MODEL 1860 NAVAL CUTLASS
The naval cutlass, though antiquated for purposes of naval warfare in
the era of the steel vessels of the new American Navy, was still officially
in use. The crews of the Spanish American War period were drilled in cutlass
exercises, known as "single stick" drill.
The 1860 naval cutlass was apparently adopted by the U.S. Navy in approximately
1860. The new U.S. Navy cutlass was based on the cutlass then in use with
the French navy. The word "cutlass" is derived from the term "curtal axe",
an ancient heavy, but short weapon. The cutlass has the same characteristics.
The cutlass was used in ship-to-shop melee, in boarding parties and to
The cutlass was an excellent weapon for it intended use of fighting
in confined areas. However, by the time of the Spanish American War, the
combatants seldom, if ever, met face to face. The weapon was outdated.
||1-1/8" at hilt
||Single-edged, with a rudimentary double edge within 5
||inches of point. A broad fuller (groove) runs from the
||hilt to within 7 inches of the point. The blade is curved.
||Broad "half basket" guard of sheet brass, generally unornamented.

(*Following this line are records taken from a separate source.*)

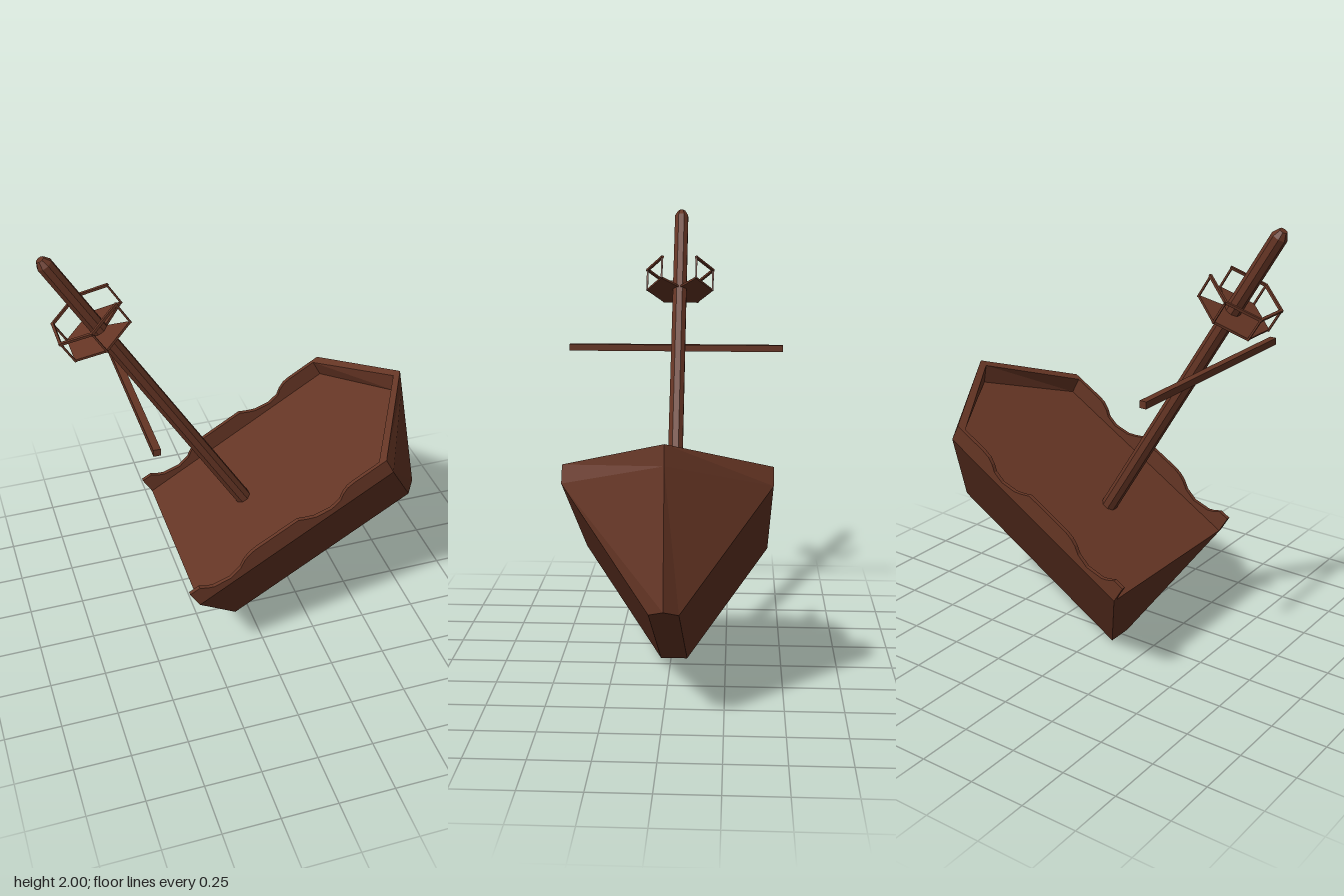
import * as THREE from 'three';

const wood = new THREE.MeshStandardMaterial({ color: 0x653524, flatShading: true, side: THREE.DoubleSide });
wood.name = 'brown wood';

function add(parent, name, geometry) {
  const mesh = new THREE.Mesh(geometry, wood);
  mesh.name = name;
  parent.add(mesh);
  return mesh;
}

// Closed solid between two matching outlines of [x, z] points at heights y0 and y1
function loft(lower, y0, upper, y1) {
  const pos = [];
  const put = (y, ...pts) => pts.forEach(([x, z]) => pos.push(x, y, z));
  const cap = (loop) => THREE.ShapeUtils.triangulateShape(loop.map(([x, z]) => new THREE.Vector2(x, z)), []);
  cap(lower).forEach(([a, b, c]) => put(y0, lower[a], lower[b], lower[c]));
  cap(upper).forEach(([a, b, c]) => put(y1, upper[a], upper[c], upper[b]));
  lower.forEach((p, i) => {
    const j = (i + 1) % lower.length;
    put(y0, p); put(y1, upper[j]); put(y0, lower[j]);
    put(y0, p); put(y1, upper[i], upper[j]);
  });
  const g = new THREE.BufferGeometry();
  g.setAttribute('position', new THREE.Float32BufferAttribute(pos, 3));
  g.computeVertexNormals();
  return g;
}

// Hull outline: straight sides and a pointed bow
const plan = (corner, half, tip) => [[0, -half], [corner, -half], [tip, 0], [corner, half], [0, half]];

// V-shaped rail outline around the bow
const chevron = (corner, half, tip, t) => [
  [corner, -half], [tip, 0], [corner, half],
  [corner - 0.03, half - t], [tip - 0.036, 0], [corner - 0.03, -half + t],
];

// Square bar between two points
function bar(parent, name, a, b, size) {
  const from = new THREE.Vector3(...a), to = new THREE.Vector3(...b);
  const mesh = add(parent, name, new THREE.BoxGeometry(size, size, from.distanceTo(to) + size));
  mesh.position.copy(from).add(to).multiplyScalar(0.5);
  mesh.lookAt(to);
}

export function createModel() {
  const model = new THREE.Group();
  model.name = 'sinkingShip';

  // Ship parts share one frame: x toward the bow, y up the mast
  const ship = new THREE.Group();
  ship.name = 'ship';

  // Hull with a flat deck and a narrow keel
  const deckY = 0.525, railY = 0.604;
  add(ship, 'hull', loft(plan(1.0, 0.06, 1.05), 0, plan(1.01, 0.425, 1.254), deckY));
  add(ship, 'bowBulwark', loft(
    chevron(1.01, 0.425, 1.254, 0.018), deckY,
    chevron(1.015, 0.425, 1.285, 0.018), railY));

  // Side bulwarks with worn, wavy tops
  const wave = [
    [0, 0.607], [0.05, 0.606], [0.075, 0.582], [0.1, 0.566], [0.18, 0.551], [0.24, 0.566],
    [0.275, 0.59], [0.305, 0.602], [0.34, 0.608], [0.563, 0.607], [0.595, 0.585], [0.631, 0.565],
    [0.704, 0.551], [0.757, 0.562], [0.785, 0.585], [0.816, 0.6], [0.85, 0.604], [1.015, railY],
  ];
  const side = new THREE.Shape([[1.01, deckY], [0, deckY], ...wave].map((p) => new THREE.Vector2(...p)));
  const sideGeometry = new THREE.ExtrudeGeometry(side, { depth: 0.018, bevelEnabled: false });
  add(ship, 'leftBulwark', sideGeometry).position.z = 0.407;
  add(ship, 'rightBulwark', sideGeometry).position.z = -0.425;

  // Octagonal mast with a chamfered top
  const mastX = 0.383, shaftTop = 2.062;
  const mast = add(ship, 'mast', new THREE.CylinderGeometry(0.034, 0.036, shaftTop - 0.51, 8));
  mast.position.set(mastX, (shaftTop + 0.51) / 2, 0);
  mast.rotation.y = Math.PI / 8;
  const tip = add(ship, 'mastTip', new THREE.CylinderGeometry(0.018, 0.034, 0.028, 8));
  tip.position.set(mastX, shaftTop + 0.014, 0);
  tip.rotation.y = Math.PI / 8;

  // Lookout: notched floor, corner posts and a rail left open toward the bow
  const lookout = new THREE.Group();
  lookout.name = 'lookout';
  const floorY = 1.68, topY = 1.783;
  const corners = [[0.508, 0.08], [0.373, 0.155], [0.24, 0.08], [0.24, -0.08], [0.373, -0.155], [0.508, -0.08]];
  const floor = [...corners, [0.41, 0]];
  add(lookout, 'lookoutFloor', loft(floor, floorY - 0.005, floor, floorY + 0.005));
  corners.forEach(([x, z], i) => {
    bar(lookout, 'lookoutPost', [x, floorY, z], [x, topY, z], 0.008);
    const next = corners[i + 1];
    if (next) bar(lookout, 'lookoutRail', [x, topY, z], [next[0], topY, next[1]], 0.011);
  });
  ship.add(lookout);

  ship.rotation.z = THREE.MathUtils.degToRad(31);
  ship.position.set(-0.07, 0.005, -0.014);
  model.add(ship);

  // Yard stays level beside the tilted mast
  add(model, 'yard', new THREE.BoxGeometry(0.03, 0.03, 1)).position.set(-0.517, 1.376, 0);
  return model;
}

||Wood, covered with leather, wound with twisted brass wire.
||Most commonly Ames Manufacturing Co., Chicopee, MA.
Sources used for this information
Farrow, Edward S., "A Dictionary of Military Terms", New York: Thomas
Y. Crowell Co., 1918.
Peterson, Harold L., "The American Sword", Philadelphia: Ray Riling
Arms Books Co., 1965.
1904 Cutlass Drill Manual